Primary Mobile Challenge for Premium Publishers (% of 300 US premium publishers)
Challenge % of Respondents Saying “Primary”
Ad blockers 49%
Quality of consumer experience 44
Quality of content/creative 42
App installations 38
Measurement deficits 31
Platform and service costs 30
Off platform monetization 30
Off network traffic/audience 27
Lagging advertising spend 27
Inadequate revenue/ROI 24
Source: AOL Platforms, August 2016

If you are looking to boost your deliverability, the report outlines the best practices for a successful email marketing effort:

Building and maintaining reputation – If you send email, you have a sender reputation, a rating that helps mailbox providers and spam filters determine whether your emails are trustworthy, safe, and wanted. Looking up your sending reputation, or Sender Score, is free at senderscore.org

Acquiring and maintaining quality subscriber data – An unclean list has severe consequences on your deliverability. Every spam trap, unknown user, and inactive account on your list can damage your reputation, your deliverability, and potentially can land you on a blacklist. Consider investing in a list validation service to ensure each address you add will maintain the quality of your list

Generating subscriber engagement – Mailbox providers like Microsoft, Yahoo, AOL, and Gmail, are focusing more and more on subscriber engagement in their filtering decision process. Marketers who frequently generate high positive engagement from their subscribers are more likely to reach the inbox, while marketers that generate low or negative engagement from their subscribers find their emails landing in the spam folder

Defining seed data – Information captured from high volumes of monitored email accounts (seeds) controlled by senders to sample mailbox providers’ placement decisions irrespective of user-initiated or engagement-based filtering. For new programs with little or no history of subscriber interaction, seeds can provide an accurate assessment of inbox placement

Defining Consumer Network data – Information captured from monitored email accounts controlled by real subscribers to sample user-initiated and engagement based filtering decisions by mailbox providers. Uncover behavior-based factors and thresholds that influence inbox placement at large mailbox providers, and can’t be identified by non-interactive seeds.

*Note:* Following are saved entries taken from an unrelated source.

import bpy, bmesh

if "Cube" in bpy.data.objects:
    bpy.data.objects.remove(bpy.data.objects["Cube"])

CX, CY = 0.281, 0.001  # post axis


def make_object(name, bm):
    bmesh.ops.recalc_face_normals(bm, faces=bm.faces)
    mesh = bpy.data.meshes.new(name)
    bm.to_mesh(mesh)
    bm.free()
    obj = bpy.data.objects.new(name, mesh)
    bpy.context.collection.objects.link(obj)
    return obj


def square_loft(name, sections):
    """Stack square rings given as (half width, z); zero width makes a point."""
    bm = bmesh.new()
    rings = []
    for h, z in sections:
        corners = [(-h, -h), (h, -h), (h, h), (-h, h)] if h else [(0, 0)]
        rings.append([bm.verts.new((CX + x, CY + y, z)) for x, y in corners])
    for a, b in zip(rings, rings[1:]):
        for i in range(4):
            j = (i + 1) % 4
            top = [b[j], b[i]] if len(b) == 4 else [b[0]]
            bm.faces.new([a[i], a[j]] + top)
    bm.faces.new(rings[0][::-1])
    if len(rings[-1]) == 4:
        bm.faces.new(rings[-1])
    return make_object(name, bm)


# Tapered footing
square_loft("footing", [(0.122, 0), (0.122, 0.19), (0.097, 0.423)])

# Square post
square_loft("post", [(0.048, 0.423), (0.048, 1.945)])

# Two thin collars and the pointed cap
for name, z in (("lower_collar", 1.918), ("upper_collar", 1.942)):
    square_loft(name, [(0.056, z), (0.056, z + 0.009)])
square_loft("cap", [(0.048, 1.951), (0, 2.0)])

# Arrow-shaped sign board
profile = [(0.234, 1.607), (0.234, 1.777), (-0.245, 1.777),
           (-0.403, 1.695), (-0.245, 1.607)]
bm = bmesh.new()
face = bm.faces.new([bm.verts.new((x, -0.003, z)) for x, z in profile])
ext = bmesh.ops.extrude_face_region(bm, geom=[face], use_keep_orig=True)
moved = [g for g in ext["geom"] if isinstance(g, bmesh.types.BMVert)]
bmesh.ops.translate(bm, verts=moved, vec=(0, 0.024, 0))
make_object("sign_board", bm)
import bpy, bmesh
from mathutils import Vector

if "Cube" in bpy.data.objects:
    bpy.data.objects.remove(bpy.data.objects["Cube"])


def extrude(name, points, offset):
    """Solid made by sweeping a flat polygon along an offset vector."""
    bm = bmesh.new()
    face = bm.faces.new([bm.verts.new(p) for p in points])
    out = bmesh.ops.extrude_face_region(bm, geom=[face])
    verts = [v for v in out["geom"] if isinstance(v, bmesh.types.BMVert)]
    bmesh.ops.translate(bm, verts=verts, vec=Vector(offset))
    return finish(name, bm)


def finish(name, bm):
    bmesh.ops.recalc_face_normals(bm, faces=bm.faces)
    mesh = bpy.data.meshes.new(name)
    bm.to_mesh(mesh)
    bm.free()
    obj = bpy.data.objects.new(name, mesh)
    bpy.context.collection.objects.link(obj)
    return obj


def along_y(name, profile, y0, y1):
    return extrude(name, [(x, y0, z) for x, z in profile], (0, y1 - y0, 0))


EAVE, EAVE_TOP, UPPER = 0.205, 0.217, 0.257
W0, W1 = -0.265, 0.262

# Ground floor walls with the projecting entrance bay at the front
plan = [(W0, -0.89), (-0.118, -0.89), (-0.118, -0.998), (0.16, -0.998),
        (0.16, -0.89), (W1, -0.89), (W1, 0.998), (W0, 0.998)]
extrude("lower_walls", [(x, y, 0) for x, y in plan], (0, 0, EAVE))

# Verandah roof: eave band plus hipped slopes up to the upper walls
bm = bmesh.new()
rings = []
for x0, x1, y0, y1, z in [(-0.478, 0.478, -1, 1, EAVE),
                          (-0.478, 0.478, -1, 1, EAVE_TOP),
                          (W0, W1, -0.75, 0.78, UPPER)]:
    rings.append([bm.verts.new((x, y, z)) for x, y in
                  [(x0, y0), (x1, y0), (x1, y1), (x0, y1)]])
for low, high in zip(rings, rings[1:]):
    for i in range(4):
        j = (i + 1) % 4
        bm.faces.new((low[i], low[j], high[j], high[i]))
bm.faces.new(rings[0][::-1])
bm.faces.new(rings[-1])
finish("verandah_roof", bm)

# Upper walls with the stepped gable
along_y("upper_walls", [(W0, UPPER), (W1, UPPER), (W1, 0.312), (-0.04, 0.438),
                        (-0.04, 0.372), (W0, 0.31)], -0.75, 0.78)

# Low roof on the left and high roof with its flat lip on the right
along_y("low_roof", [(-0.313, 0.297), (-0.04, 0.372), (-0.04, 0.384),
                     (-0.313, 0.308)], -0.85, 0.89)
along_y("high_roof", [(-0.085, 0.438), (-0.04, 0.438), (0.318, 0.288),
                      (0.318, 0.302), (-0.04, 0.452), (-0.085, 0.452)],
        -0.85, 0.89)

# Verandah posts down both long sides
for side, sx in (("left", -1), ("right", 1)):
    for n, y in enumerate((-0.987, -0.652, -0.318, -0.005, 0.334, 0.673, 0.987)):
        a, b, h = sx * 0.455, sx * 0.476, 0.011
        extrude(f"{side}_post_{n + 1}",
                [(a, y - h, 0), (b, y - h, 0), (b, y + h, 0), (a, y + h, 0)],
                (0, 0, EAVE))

For more information from ReturnPath please visit here. Need help in setting up an email marketing program? Contact me for a no cost evaluation of your needs.



August 15, 2016

I haven’t talked much about ad blocking, but it is a real issue online advertisers. The digital ad industry has tried labeling it as a “fringe” activity popular among young men, gamers and Europeans. But it can no longer be dismissed as an underground activity.

According to the Interactive Advertising Bureau (IAB), reported by the Wall St. Journal, 25% of web users in the U.S. now employ ad blockers on desktop computers. What to do? The IAB believes two-thirds of those people could be talked out of using ad blockers, reports CMO Today.

How exactly? The IAB recommends a multipronged approach for website owners/publishers, including cutting off some content from people who use ad blockers, cleaning up annoying ads like autoplay video and making sure ads won’t slow down web experiences. Is this view overly optimistic? Yes, given that people who have already chosen to install ad-blocking software aren’t likely to give publishers the benefit of the doubt.